From time to time, those whose grief is much newer than mine ask me hope-filled questions about what life is like on the other side of grief. There’s often a quiet urgency in their need for assurance that there’s something more than the searing pain of death and grief. They want to know that they, too, will experience joy again in their lives.

     It’s easy to question whether grief will leave us permanently damaged. Seldom do we imagine - really, how could we? - that grief just might bear some gifts along the way. What would it be like to live with a richer, more mature faith? Reconciling our experience of loss and sorrow with the grace of our faith inevitably leads us slowly but surely to the other side of grief.

     And when we take a backward glance and see where we’ve been and what we’ve been through, often we find that we’re spiritually rounder and emotionally more agile than before. We’ve grown, we’ve changed, we’re more resilient, we’re more understanding, we’re more tolerant. Grief can have a unique effect on our soul and spirit if we’re attentive and receptive to its gifts - heightened compassion and greater humanity toward everyday life and love and death.

     When we’re on the other side of grief are we suddenly “over the rainbow”? No, life’s not instantly all better again, but we’re most certainly in a different place. We see the rainbow with new appreciation for its beauty because we’ve lived in the dark place of grief for a while. We glory in each vibrant color of the spectrum, grateful for eyes to see and for the very breath of life. Where we are at that place, in that moment is beyond the broken heart. Though our heart has grieved and, in some small corner will always grieve the one we so dearly love, at last we are again at one with ourselves, with life, and with God. We are whole.

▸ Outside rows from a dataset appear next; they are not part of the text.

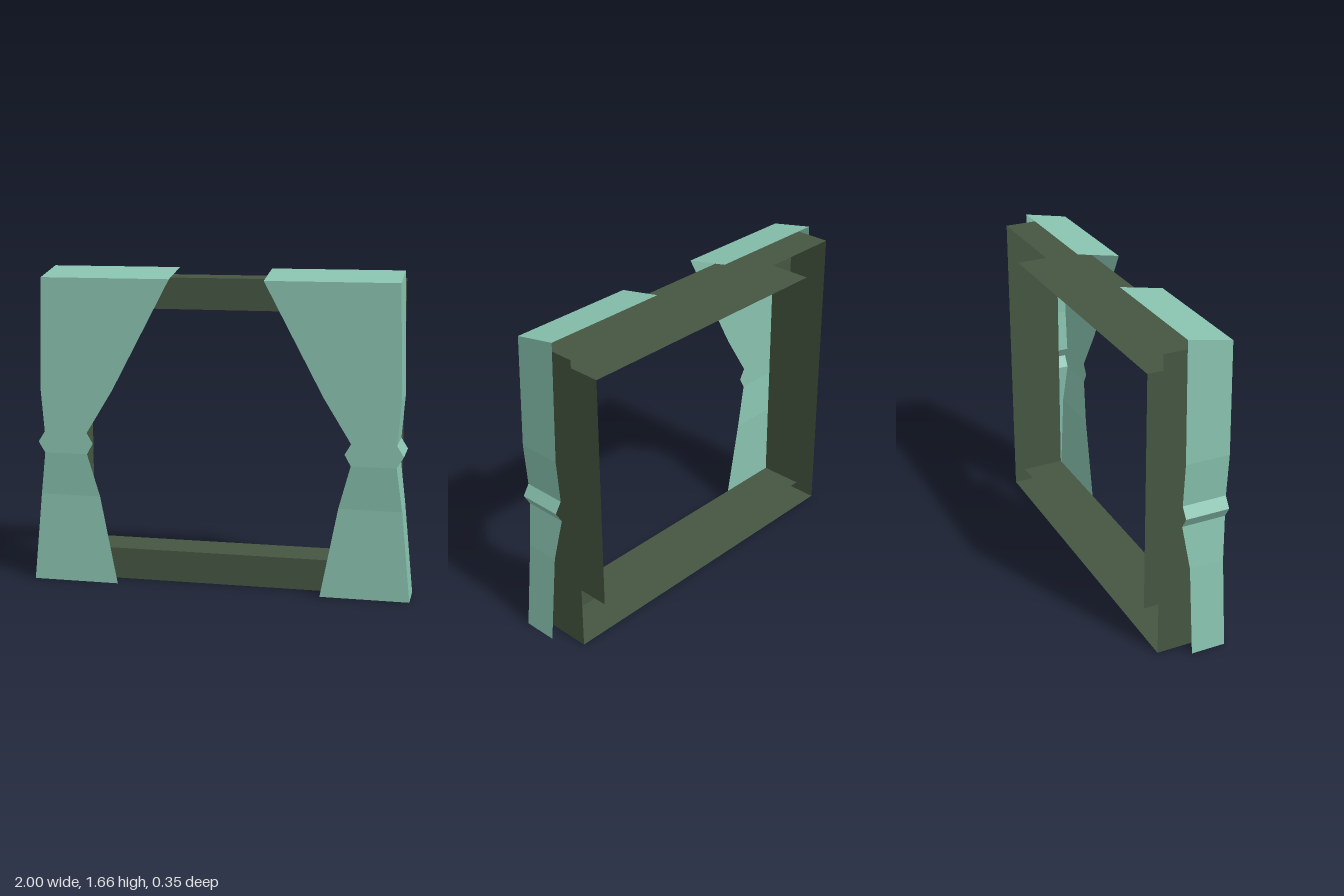
import * as THREE from 'three';

// Flat-shaded sheet lofted through rows of points, all rows of equal length
function loft(rows) {
  const pos = [];
  for (let i = 0; i < rows.length - 1; i++) {
    for (let j = 0; j < rows[i].length - 1; j++) {
      const a = rows[i][j], b = rows[i][j + 1], c = rows[i + 1][j + 1], d = rows[i + 1][j];
      pos.push(...a, ...b, ...c, ...a, ...c, ...d);
    }
  }
  const geo = new THREE.BufferGeometry();
  geo.setAttribute('position', new THREE.Float32BufferAttribute(pos, 3));
  geo.computeVertexNormals();
  return geo;
}

// Closed rectangular loop, counter-clockwise seen from the front
function rectLoop(x, y0, y1, z) {
  return [[-x, y0, z], [x, y0, z], [x, y1, z], [-x, y1, z], [-x, y0, z]];
}

// Curtain levels from hem to top: y, inner x, outer x, front z, back z
const LEVELS = [
  [0, 0.54, 1.0, 0.157, -0.025],
  [0.47, 0.63, 0.953, 0.157, -0.025],
  [0.697, 0.692, 0.922, 0.175, -0.057],
  [0.755, 0.66, 0.957, 0.175, -0.057],
  [0.81, 0.692, 0.922, 0.175, -0.057],
  [1.04, 0.55, 0.94, 0.175, -0.057],
  [1.617, 0.243, 0.924, 0.175, -0.057],
];
const TOP_BACK = 1.663;

export function createModel() {
  const model = new THREE.Group();
  model.name = 'curtainedWindow';

  const fabric = new THREE.MeshStandardMaterial({ color: 0x88c2af, side: THREE.DoubleSide });
  fabric.name = 'sea green fabric';
  const wood = new THREE.MeshStandardMaterial({ color: 0x455642, side: THREE.DoubleSide });
  wood.name = 'dark green frame';

  const add = (parent, name, geo, mat) => {
    const mesh = new THREE.Mesh(geo, mat);
    mesh.name = name;
    parent.add(mesh);
  };

  // Window frame: a channel open at the back (outer wall, front face, inner wall)
  add(model, 'windowFrame', loft([
    rectLoop(0.922, 0, 1.617, -0.175),
    rectLoop(0.922, 0, 1.617, 0.055),
    rectLoop(0.77, 0.167, 1.455, 0.055),
    rectLoop(0.77, 0.167, 1.455, -0.175),
  ]), wood);

  // Tied curtains: front drape, outer side and sloping top, open at the inner edge
  for (const s of [1, -1]) {
    const curtain = new THREE.Group();
    curtain.name = s > 0 ? 'leftCurtain' : 'rightCurtain';
    const orient = row => (s > 0 ? row : row.reverse());
    const last = LEVELS.length - 1;

    add(curtain, 'drape', loft(LEVELS.map(([y, xi, xo, zf]) =>
      orient([[s * xi, y, zf], [s * xo, y, zf]]))), fabric);

    add(curtain, 'outerSide', loft(LEVELS.map(([y, , xo, zf, zb], i) =>
      orient([[s * xo, y, zf], [s * xo, i === last ? TOP_BACK : y, zb]]))), fabric);

    const [y, xi, xo, zf, zb] = LEVELS[last];
    add(curtain, 'curtainTop', loft([
      orient([[s * xi, y, zf], [s * xo, y, zf]]),
      orient([[s * xi, TOP_BACK, zb], [s * xo, TOP_BACK, zb]]),
    ]), fabric);

    model.add(curtain);
  }
  return model;
}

     From the limited sightline of our mortality, on the other side of grief we better appreciate the dimensions of God’s love, “I pray that you may have the power to comprehend, with all the saints, what is the breadth and length and height and depth, and to know the love of Christ that surpasses knowledge, so that you may be filled with all the fullness of God” (Ephesians 3:18-19 NRSV).  God alone is large enough and great enough to see us through our grief and bring us to this better place of peace and joy.

     And after we have grieved for a while - however long that may be for you or for me - we see the light of new life that beckons us forward toward the other side of grief. Resolutely we move into the light, determined to claim new life for ourselves. Thanks be to God for the victory over death. Thanks be to God for the precious gift of life in all its fullness.

O give thanks to the Lord, for he is good; his steadfast love endures forever!
Psalm 118:1 NRSV
Keep me this day, O God, in the grace of your being. Amen.